(Beginning of TASK DATA)

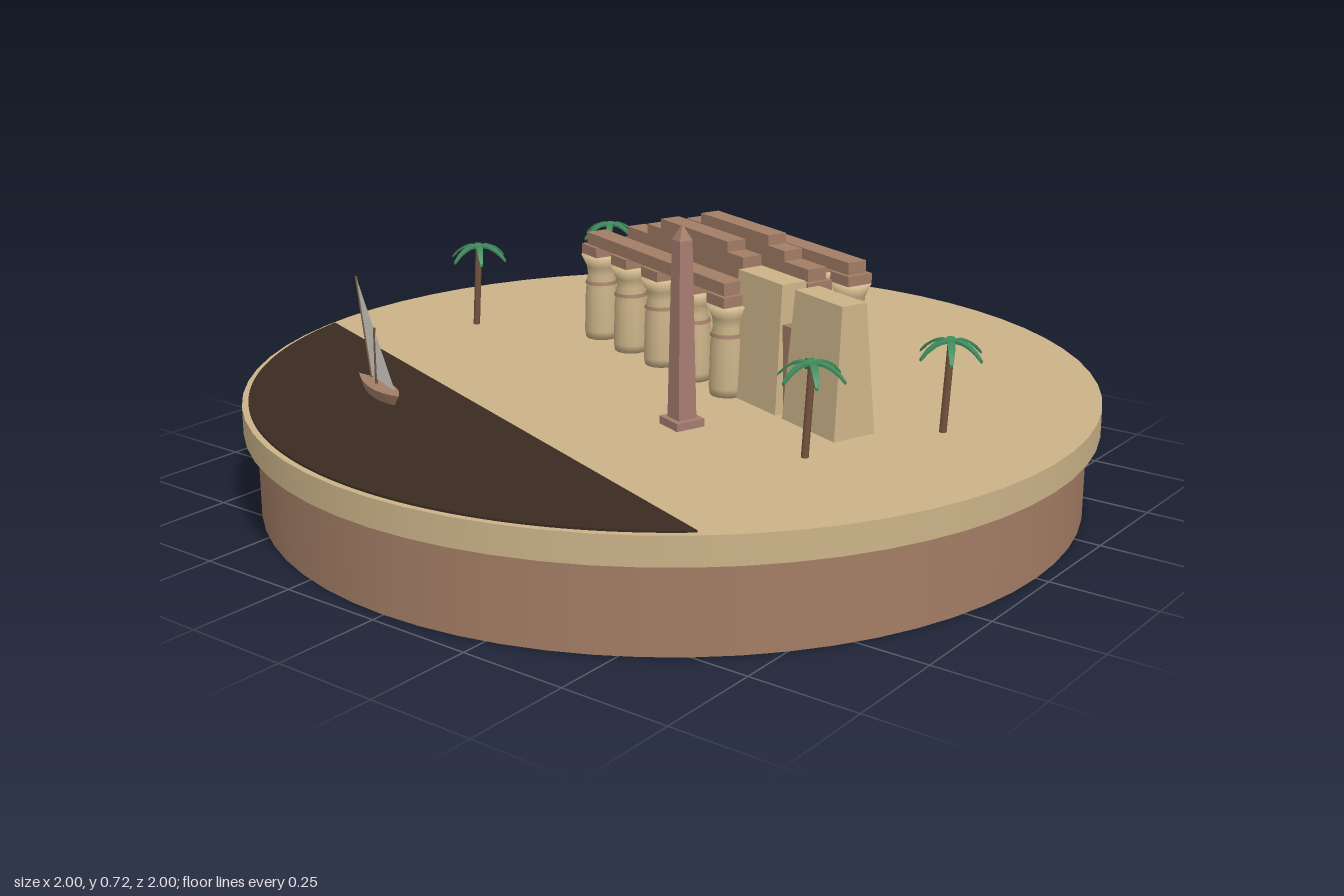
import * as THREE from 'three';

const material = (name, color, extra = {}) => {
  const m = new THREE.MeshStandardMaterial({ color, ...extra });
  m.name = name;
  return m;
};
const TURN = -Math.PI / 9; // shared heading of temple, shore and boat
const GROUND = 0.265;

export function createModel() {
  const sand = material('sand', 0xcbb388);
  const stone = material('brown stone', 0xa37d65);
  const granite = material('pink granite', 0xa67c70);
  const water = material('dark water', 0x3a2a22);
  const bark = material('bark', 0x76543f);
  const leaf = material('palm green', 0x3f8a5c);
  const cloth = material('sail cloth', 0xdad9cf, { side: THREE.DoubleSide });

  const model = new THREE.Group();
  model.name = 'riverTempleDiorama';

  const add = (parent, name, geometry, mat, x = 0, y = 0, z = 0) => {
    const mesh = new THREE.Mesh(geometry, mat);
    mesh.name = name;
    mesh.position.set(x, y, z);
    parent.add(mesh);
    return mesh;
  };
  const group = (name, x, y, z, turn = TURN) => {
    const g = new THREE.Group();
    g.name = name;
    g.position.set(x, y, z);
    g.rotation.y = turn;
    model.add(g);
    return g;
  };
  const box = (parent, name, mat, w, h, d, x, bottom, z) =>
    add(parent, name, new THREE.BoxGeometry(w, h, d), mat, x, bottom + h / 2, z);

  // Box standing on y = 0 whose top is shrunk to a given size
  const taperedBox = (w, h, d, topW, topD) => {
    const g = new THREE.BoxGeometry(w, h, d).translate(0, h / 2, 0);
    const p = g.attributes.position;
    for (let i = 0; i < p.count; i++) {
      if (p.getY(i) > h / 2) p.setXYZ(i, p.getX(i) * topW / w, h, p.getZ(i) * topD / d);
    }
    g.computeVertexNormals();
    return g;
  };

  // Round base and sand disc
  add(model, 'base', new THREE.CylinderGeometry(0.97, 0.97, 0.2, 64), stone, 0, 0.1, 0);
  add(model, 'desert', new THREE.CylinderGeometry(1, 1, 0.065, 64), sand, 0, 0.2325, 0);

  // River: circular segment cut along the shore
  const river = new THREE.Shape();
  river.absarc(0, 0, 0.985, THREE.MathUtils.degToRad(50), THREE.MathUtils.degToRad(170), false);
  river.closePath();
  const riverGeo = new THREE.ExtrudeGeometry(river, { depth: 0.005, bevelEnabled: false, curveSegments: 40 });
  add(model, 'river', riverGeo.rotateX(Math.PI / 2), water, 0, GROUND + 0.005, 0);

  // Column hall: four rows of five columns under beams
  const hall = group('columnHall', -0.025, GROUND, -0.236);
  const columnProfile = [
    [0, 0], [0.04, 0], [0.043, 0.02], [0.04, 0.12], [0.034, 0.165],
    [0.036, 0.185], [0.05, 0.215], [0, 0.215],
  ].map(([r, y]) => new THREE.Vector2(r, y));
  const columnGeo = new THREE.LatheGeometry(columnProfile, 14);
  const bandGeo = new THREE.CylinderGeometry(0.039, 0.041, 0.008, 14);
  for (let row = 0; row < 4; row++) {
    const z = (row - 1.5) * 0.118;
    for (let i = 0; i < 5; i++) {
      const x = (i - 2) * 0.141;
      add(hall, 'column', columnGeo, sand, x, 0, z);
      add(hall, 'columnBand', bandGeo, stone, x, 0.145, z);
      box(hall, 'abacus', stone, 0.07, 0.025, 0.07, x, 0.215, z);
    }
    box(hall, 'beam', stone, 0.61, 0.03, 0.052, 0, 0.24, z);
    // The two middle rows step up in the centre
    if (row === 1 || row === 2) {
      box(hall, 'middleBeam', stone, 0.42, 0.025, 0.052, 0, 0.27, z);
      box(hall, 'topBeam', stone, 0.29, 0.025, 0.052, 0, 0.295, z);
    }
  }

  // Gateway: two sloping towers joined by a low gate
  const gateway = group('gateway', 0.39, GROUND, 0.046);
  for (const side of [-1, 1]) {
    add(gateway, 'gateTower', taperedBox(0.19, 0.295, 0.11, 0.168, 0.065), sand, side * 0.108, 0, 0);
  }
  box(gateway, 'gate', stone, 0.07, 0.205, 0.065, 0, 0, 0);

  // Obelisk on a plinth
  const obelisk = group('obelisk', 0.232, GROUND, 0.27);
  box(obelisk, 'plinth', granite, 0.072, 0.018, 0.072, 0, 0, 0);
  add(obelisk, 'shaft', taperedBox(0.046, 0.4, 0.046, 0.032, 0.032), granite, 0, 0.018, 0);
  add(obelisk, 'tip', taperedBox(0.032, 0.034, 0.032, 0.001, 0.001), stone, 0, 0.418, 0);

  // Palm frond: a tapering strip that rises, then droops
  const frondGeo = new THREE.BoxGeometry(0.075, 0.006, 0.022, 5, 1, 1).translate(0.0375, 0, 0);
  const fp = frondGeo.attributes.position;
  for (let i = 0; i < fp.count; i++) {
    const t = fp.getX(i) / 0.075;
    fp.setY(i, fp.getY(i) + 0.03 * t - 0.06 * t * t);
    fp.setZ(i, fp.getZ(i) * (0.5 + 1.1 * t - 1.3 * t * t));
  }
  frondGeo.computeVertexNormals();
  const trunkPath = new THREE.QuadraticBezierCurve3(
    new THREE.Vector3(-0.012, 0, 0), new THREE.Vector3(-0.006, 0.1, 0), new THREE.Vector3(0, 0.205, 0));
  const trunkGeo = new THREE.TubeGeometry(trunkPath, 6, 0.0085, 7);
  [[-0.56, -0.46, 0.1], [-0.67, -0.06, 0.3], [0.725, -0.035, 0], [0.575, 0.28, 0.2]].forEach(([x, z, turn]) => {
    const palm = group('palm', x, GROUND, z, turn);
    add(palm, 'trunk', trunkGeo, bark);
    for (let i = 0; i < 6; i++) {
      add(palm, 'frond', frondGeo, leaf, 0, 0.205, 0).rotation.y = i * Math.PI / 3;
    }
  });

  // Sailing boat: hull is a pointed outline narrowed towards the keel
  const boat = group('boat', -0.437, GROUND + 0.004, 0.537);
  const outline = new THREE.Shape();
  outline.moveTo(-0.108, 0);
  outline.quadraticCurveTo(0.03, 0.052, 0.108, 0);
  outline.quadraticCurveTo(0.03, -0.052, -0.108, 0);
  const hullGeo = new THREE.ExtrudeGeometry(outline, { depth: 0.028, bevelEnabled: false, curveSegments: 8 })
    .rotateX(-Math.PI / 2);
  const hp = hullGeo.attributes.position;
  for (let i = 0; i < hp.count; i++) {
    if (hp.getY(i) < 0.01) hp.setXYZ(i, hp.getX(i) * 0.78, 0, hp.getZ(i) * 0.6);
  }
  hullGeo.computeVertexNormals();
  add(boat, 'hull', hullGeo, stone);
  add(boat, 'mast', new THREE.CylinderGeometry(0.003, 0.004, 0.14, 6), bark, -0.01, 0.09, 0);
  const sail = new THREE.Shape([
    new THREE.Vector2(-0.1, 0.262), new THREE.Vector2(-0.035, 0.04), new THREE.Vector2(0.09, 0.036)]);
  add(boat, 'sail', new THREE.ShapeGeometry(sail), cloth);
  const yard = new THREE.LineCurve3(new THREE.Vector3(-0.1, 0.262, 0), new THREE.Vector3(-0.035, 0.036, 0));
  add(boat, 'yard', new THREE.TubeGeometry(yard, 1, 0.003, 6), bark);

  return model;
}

(End of TASK DATA)
(Beginning of TASK DATA)

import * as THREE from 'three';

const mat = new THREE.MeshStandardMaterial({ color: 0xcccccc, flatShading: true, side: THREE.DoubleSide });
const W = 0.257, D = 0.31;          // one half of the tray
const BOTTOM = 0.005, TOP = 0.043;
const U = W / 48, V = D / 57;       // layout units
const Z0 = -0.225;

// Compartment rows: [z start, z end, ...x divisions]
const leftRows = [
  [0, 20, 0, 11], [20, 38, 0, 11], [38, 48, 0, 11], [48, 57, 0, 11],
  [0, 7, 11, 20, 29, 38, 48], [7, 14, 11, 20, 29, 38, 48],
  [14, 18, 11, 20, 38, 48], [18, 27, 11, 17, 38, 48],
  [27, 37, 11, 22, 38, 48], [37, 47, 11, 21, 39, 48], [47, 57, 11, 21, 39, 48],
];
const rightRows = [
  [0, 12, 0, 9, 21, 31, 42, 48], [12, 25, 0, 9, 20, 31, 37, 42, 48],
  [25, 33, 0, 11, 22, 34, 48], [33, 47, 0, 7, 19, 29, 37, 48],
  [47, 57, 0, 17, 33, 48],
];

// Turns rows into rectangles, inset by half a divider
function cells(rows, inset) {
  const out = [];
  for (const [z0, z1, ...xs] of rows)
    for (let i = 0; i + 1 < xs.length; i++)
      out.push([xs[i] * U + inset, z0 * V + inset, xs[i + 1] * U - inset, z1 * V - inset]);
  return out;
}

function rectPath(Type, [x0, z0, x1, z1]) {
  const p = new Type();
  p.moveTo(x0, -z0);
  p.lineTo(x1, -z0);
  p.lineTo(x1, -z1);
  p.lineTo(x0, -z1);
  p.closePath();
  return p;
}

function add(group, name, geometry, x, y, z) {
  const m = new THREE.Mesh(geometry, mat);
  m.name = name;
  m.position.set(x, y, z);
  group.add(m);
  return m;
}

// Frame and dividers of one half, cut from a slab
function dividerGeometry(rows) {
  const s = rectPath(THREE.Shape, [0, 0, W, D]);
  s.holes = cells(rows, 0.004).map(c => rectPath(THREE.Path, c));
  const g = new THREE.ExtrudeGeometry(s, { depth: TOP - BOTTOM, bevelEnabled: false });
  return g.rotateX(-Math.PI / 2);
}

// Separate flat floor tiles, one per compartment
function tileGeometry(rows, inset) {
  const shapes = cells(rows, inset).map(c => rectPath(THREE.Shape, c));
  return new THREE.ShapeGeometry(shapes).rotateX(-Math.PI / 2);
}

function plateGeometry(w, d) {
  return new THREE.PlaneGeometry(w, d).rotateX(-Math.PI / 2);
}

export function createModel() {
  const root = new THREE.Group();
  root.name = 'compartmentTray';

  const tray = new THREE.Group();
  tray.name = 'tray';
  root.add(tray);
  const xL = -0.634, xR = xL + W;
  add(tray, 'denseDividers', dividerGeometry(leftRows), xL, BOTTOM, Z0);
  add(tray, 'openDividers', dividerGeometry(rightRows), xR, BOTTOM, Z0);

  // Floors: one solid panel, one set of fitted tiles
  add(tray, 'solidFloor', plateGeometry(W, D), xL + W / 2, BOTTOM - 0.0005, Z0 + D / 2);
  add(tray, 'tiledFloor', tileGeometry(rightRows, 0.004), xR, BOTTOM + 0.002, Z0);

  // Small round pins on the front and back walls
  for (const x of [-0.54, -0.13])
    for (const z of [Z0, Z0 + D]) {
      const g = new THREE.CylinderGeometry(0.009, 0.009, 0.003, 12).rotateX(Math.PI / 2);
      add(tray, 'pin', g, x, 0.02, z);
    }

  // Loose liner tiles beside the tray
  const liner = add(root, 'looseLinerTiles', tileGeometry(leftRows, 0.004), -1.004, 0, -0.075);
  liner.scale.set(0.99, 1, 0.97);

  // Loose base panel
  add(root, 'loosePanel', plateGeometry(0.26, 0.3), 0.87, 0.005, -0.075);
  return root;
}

(End of TASK DATA)

PROBLEM DETAILS — Looking through the records, copy out every line in which the word "stone" is found.

TASK SOLUTION —
  const stone = material('brown stone', 0xa37d65);
  add(model, 'base', new THREE.CylinderGeometry(0.97, 0.97, 0.2, 64), stone, 0, 0.1, 0);
      add(hall, 'columnBand', bandGeo, stone, x, 0.145, z);
      box(hall, 'abacus', stone, 0.07, 0.025, 0.07, x, 0.215, z);
    box(hall, 'beam', stone, 0.61, 0.03, 0.052, 0, 0.24, z);
      box(hall, 'middleBeam', stone, 0.42, 0.025, 0.052, 0, 0.27, z);
      box(hall, 'topBeam', stone, 0.29, 0.025, 0.052, 0, 0.295, z);
  box(gateway, 'gate', stone, 0.07, 0.205, 0.065, 0, 0, 0);
  add(obelisk, 'tip', taperedBox(0.032, 0.034, 0.032, 0.001, 0.001), stone, 0, 0.418, 0);
  add(boat, 'hull', hullGeo, stone);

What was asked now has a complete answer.